Statistics reveal that there have been 18 deaths from dog attacks in the UK since 2005 and that number will rise. I don’t think there ever seems to be a month that goes by without some sort of hysteria fuelled by the media. Hysteria that causes both dog owners and non-dog owners to demand knee-jerk reactions, more regulations, restrictions and biased views on various breeds and dogs in general.
The media thrives on controversy and lets be honest, without it they wouldn’t sell papers. What often follows the stories is assumptions about causes and a public demand to ensure that these cases never happen again. Then the MPs hear those concerns and quite rightly, decide to act. Frankly, wouldn’t it be wonderful if there was a single solution to these problems? Sadly the reality is that as a result they are mostly just making legislations that are not fit for purpose and patchwork messes. Dangerous Dogs Act 1991, I’m looking at you!
Let’s take the recent proposals to increase sentencing for offences under the Dangerous Dogs Act 1991 from 2 years maximum to 14 years. Although most would welcome tougher sentencing, according to ITV News out of the 1,192 adults were convicted of dangerous dog offences in 2010 – less than 20 faced jail.
Lord Taylor, the Defra minister responsible for animal welfare, said:
”We’ve seen tragic instances of attacks by dangerous dogs, and irresponsible dog ownership has a serious impact on many of our communities. The new guidelines … show the seriousness with which this problem is being taken.“
Would these legislations prevented these tragedies from occurring? I’d like to say yes but I highly doubt it, and I’m not alone, the RSPCA has recognised that these measures are by no means a preventative. (Article by the Telegraph here. 06 Aug 2013)
Let’s go back past the 70s in the UK. There was little or no education for responsible ownership, no Dangerous Dogs Act, no such thing as animal rights as the government had absolutely no concern for it – yet there wasn’t, as the media claims, an ‘animal welfare crisis‘ (The Guardian via RSPCA, Tuesday 24 April 2012) and a high number of cases of dog attacks being reported.

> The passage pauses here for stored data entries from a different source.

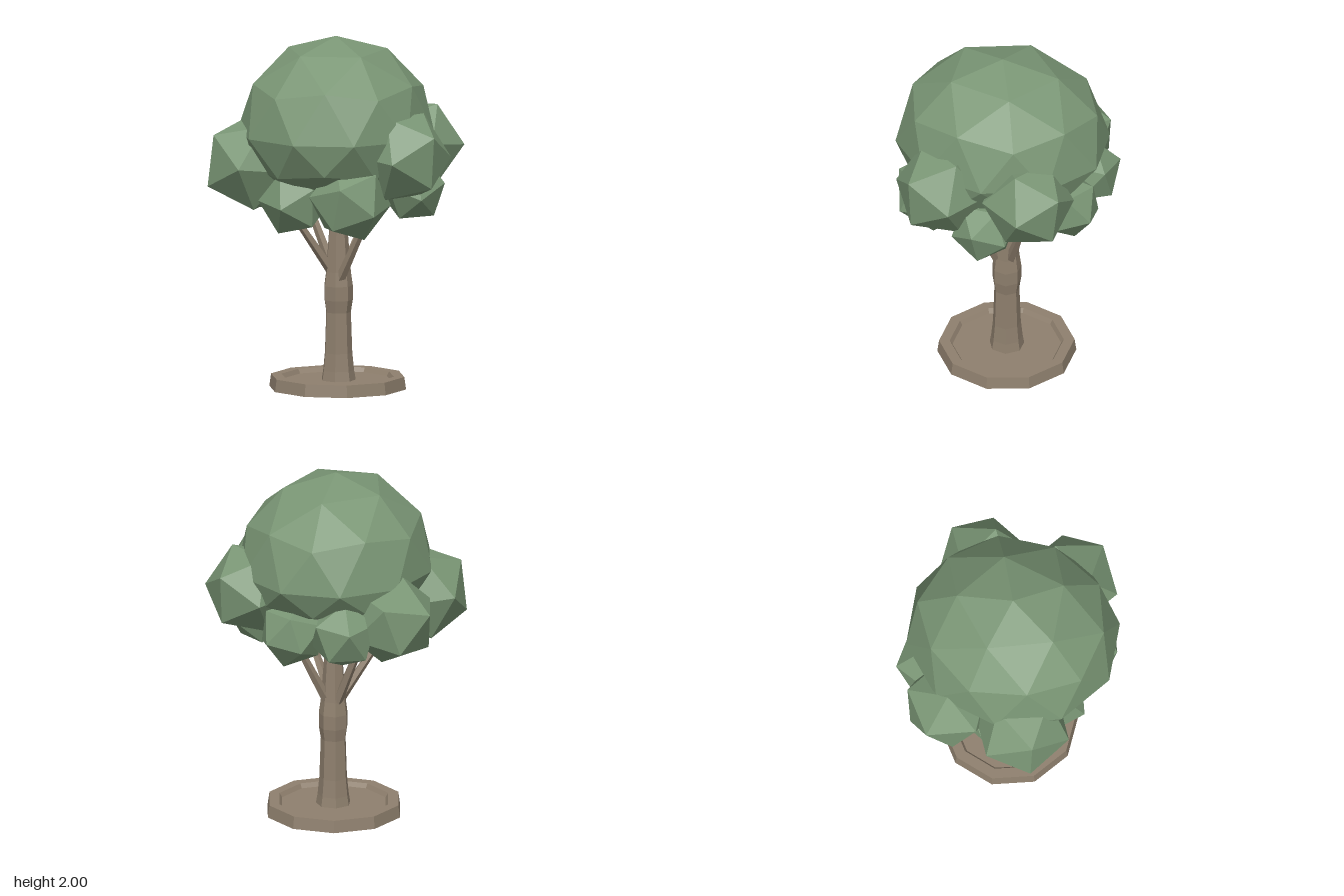
import * as THREE from 'three';

const mat = (name, color) => new THREE.MeshStandardMaterial({ name, color, flatShading: true });

// Rotation frame whose x axis is a, with b in its xy plane
const frame = (a, b) => {
  const x = new THREE.Vector3(...a).normalize();
  const z = x.clone().cross(new THREE.Vector3(...b)).normalize();
  return new THREE.Matrix4().makeBasis(x, z.clone().cross(x), z);
};

export function createModel() {
  const tree = new THREE.Group();
  tree.name = 'tree';
  const bark = mat('bark brown', 0x8f806e);
  const leaf = mat('leaf green', 0x7a9675);
  const dark = mat('dark brown', 0x504845);

  const add = (name, geometry, material, x = 0, y = 0, z = 0) => {
    const mesh = new THREE.Mesh(geometry, material);
    mesh.name = name;
    mesh.position.set(x, y, z);
    tree.add(mesh);
    return mesh;
  };
  const lathe = (points, sides, start) =>
    new THREE.LatheGeometry(points.map(([r, y]) => new THREE.Vector2(r, y)), sides, start);

  // Ten-sided base with a raised rim and a dark underside
  add('base', lathe([[0.39, 0], [0.38, 0.07], [0.32, 0.07], [0.305, 0.045], [0, 0.045]],
    10, Math.PI / 2), bark, 0.02, 0, -0.02);
  add('baseUnderside', lathe([[0, 0], [0.39, 0]], 10, Math.PI / 2), dark, 0.02, 0, -0.02);

  // Trunk: flared foot, knuckle where the branches start, tapering top
  add('trunk', lathe([[0.1, 0.04], [0.09, 0.1], [0.08, 0.2], [0.072, 0.43], [0.083, 0.5],
    [0.083, 0.58], [0.072, 0.66], [0.05, 0.95], [0.04, 1.25]], 7, 0), bark, 0.022, 0, -0.02);

  // Branches
  const up = new THREE.Vector3(0, 1, 0);
  [
    [[0.04, 0.62, 0.02], [0.24, 1.04, 0.14]],
    [[-0.01, 0.66, -0.01], [-0.23, 1.03, 0.12]],
    [[0.05, 0.66, -0.05], [0.21, 1.08, -0.2]],
    [[-0.01, 0.66, -0.05], [-0.2, 1.12, -0.11]],
  ].forEach(([a, b]) => {
    const from = new THREE.Vector3(...a), to = new THREE.Vector3(...b);
    const dir = to.clone().sub(from);
    const mid = from.clone().add(to).multiplyScalar(0.5);
    add('branch', new THREE.CylinderGeometry(0.018, 0.03, dir.length(), 5), bark, mid.x, mid.y, mid.z)
      .quaternion.setFromUnitVectors(up, dir.normalize());
  });

  // Woody core under the crown
  add('crownCore', new THREE.IcosahedronGeometry(1, 1).scale(0.4, 0.16, 0.4), dark, 0.02, 1.21, -0.02);

  // Crown: faceted dome, underside flattened most at the back
  const dome = new THREE.IcosahedronGeometry(1, 1)
    .rotateZ(-Math.atan(2 / (1 + Math.sqrt(5)))).rotateY(0.38);
  const p = dome.attributes.position;
  for (let i = 0; i < p.count; i++) {
    if (p.getY(i) < -0.01) p.setY(i, p.getY(i) * (p.getZ(i) > 0.1 ? 0.75 : 0.55));
  }
  add('crown', dome.scale(0.555, 0.54, 0.61), leaf, 0.015, 1.46, 0.005);

  // Leaf clumps: centre, radius, then directions to two neighbouring corners
  const t = (1 + Math.sqrt(5)) / 2;
  const home = frame([0, 1, t], [0, -1, t]).invert();
  [
    [[0.44, 1.36, 0.23], 0.275, [0.25, -0.01, -0.11], [0.19, 0.14, 0.16]],
    [[0.43, 1.36, -0.27], 0.265, [0.26, 0, -0.01], [0.1, 0.12, -0.22]],
    [[-0.44, 1.29, 0.17], 0.28, [-0.25, 0.03, -0.15], [-0.2, 0.18, 0.12]],
    [[-0.4, 1.26, -0.26], 0.265, [-0.25, 0.07, -0.07], [-0.02, 0.12, -0.23]],
    [[-0.17, 1.2, -0.43], 0.2, [-0.09, 0.05, -0.17], [0, 1, 0]],
    [[-0.36, 1.17, -0.03], 0.18, [-1, 0, 0], [0, -1, 0]],
    [[-0.17, 1.1, 0.28], 0.205, [-0.08, -0.17, 0.05], [-0.2, 0, 0.05]],
    [[0.16, 1.12, 0.36], 0.235, [-0.02, 0.1, 0.24], [-0.07, 0.21, 0.08]],
    [[0.45, 1.14, -0.02], 0.19, [0.18, 0.04, 0.02], [0.07, -0.14, 0]],
    [[0.14, 1.17, -0.41], 0.195, [0.03, -0.17, -0.05], [0.1, 0, -0.17]],
  ].forEach(([centre, r, a, b]) => {
    add('leafClump', new THREE.IcosahedronGeometry(r, 0), leaf, ...centre)
      .quaternion.setFromRotationMatrix(frame(a, b).multiply(home));
  });
  return tree;
}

So what’s gone wrong here? Why are things becoming worse?
Your guess is as good as mine. Social and economic environments have changed dramatically since then, population has rapidly grown in the UK and the public attitude is much different.
Instead of pushing in knee-jerk answers, instead we must first ask the right questions.
When reading these stories, or any story featured on the news, take it with a pinch of salt and look at it objectively. Realise that any changes will only affect all of the responsible owners, demonise various breeds and do very little to those who will disobey them unless enforced properly. Instead of pushing in knee-jerk answers, instead we must first ask the right questions. The United Kingdom is a nation of responsible dog lovers and we must keep it that way.
What do you think should be done? I’d like to hear lots of different opinions!